What to produce
Which of the lines below contain the string "rings"? Copy each one.

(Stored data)
===============

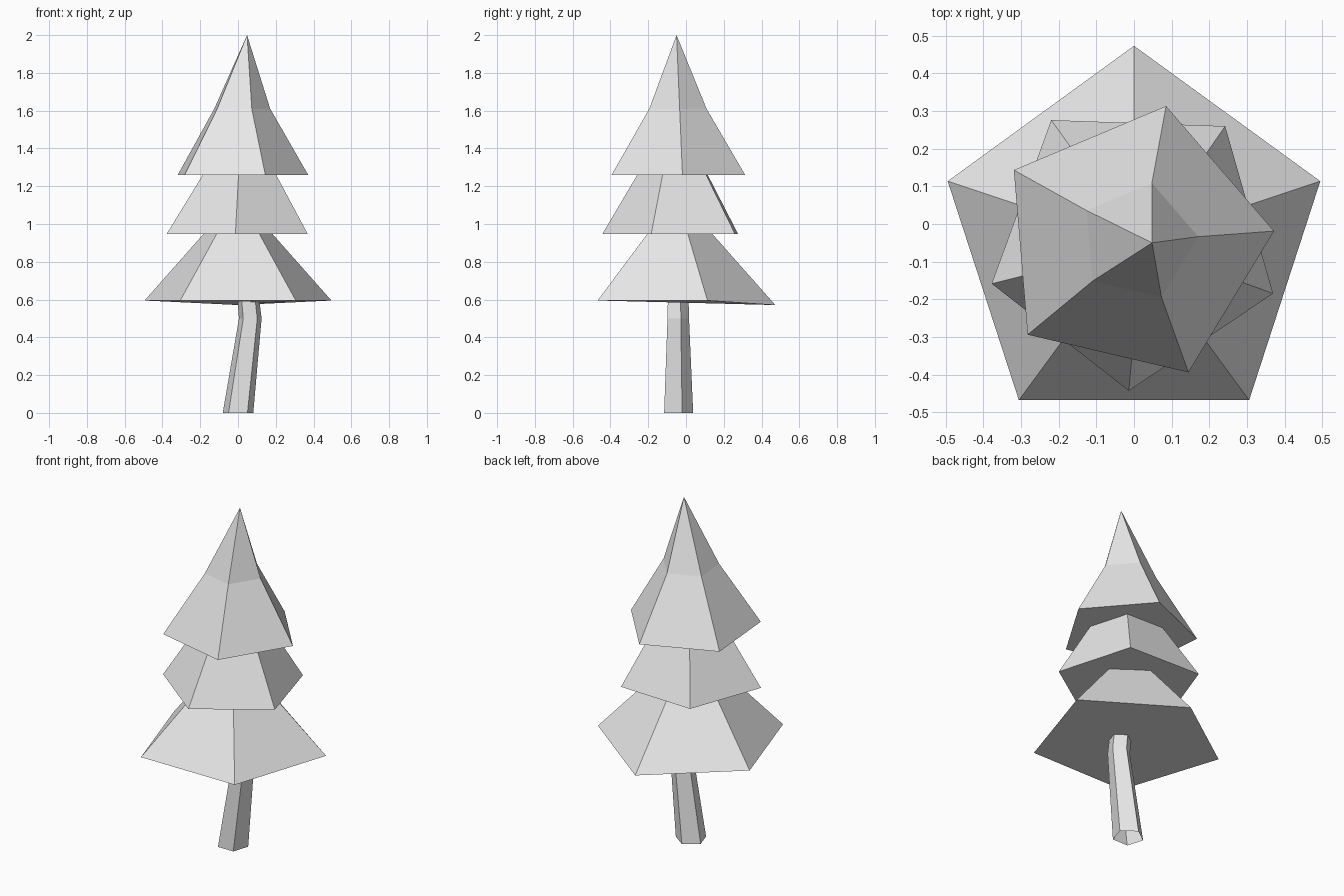
import bpy, bmesh
from math import cos, sin, radians, tau

SIDES = 5

cube = bpy.data.objects.get("Cube")
if cube:
    bpy.data.objects.remove(cube, do_unlink=True)

# Single plain colour
grey = bpy.data.materials.new("plain grey")
grey.use_nodes = True
grey.diffuse_color = (0.8, 0.8, 0.8, 1)
grey.node_tree.nodes["Principled BSDF"].inputs["Base Color"].default_value = (0.8, 0.8, 0.8, 1)


def loft(name, angle, sections, tip=None, cap_bottom=True, cap_top=True, droop=0):
    """Join pentagon sections (x, y, z, radius) bottom to top, with an optional tip.
    droop lowers the first corner of the lowest section."""
    bm = bmesh.new()
    rings = []
    for x, y, z, r in sections:
        turns = [radians(angle) + tau * i / SIDES for i in range(SIDES)]
        rings.append([bm.verts.new((x + r * cos(t), y + r * sin(t), z)) for t in turns])
    rings[0][0].co.z -= droop
    for low, high in zip(rings, rings[1:]):
        for i in range(SIDES):
            j = (i + 1) % SIDES
            bm.faces.new((low[i], low[j], high[j], high[i]))
    if cap_bottom:
        bm.faces.new(rings[0][::-1])
    if tip:
        top = bm.verts.new(tip)
        for i in range(SIDES):
            bm.faces.new((rings[-1][i], rings[-1][(i + 1) % SIDES], top))
    elif cap_top:
        bm.faces.new(rings[-1])
    mesh = bpy.data.meshes.new(name)
    bm.to_mesh(mesh)
    bm.free()
    mesh.materials.append(grey)
    obj = bpy.data.objects.new(name, mesh)
    bpy.context.collection.objects.link(obj)
    return obj


# Bent trunk, open at both ends
loft("trunk", 90,
     [(0, -0.047, 0, 0.085), (0.065, -0.047, 0.5, 0.063), (0.052, -0.047, 0.63, 0.06)],
     cap_bottom=False, cap_top=False)

# Three foliage tiers, each twisted differently
loft("lower_foliage", 90,
     [(0, -0.047, 0.595, 0.52), (0, -0.05, 1.0, 0.143)], droop=0.024)
loft("middle_foliage", 52,
     [(0, -0.05, 0.947, 0.393), (0.012, -0.055, 1.32, 0.168)])
loft("upper_foliage", 76.8,
     [(0, -0.05, 1.26, 0.373), (0.011, -0.047, 1.61, 0.16)],
     tip=(0.048, -0.05, 2.0))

===============

Answer
    rings = []
        rings.append([bm.verts.new((x + r * cos(t), y + r * sin(t), z)) for t in turns])
    rings[0][0].co.z -= droop
    for low, high in zip(rings, rings[1:]):
        bm.faces.new(rings[0][::-1])
            bm.faces.new((rings[-1][i], rings[-1][(i + 1) % SIDES], top))
        bm.faces.new(rings[-1])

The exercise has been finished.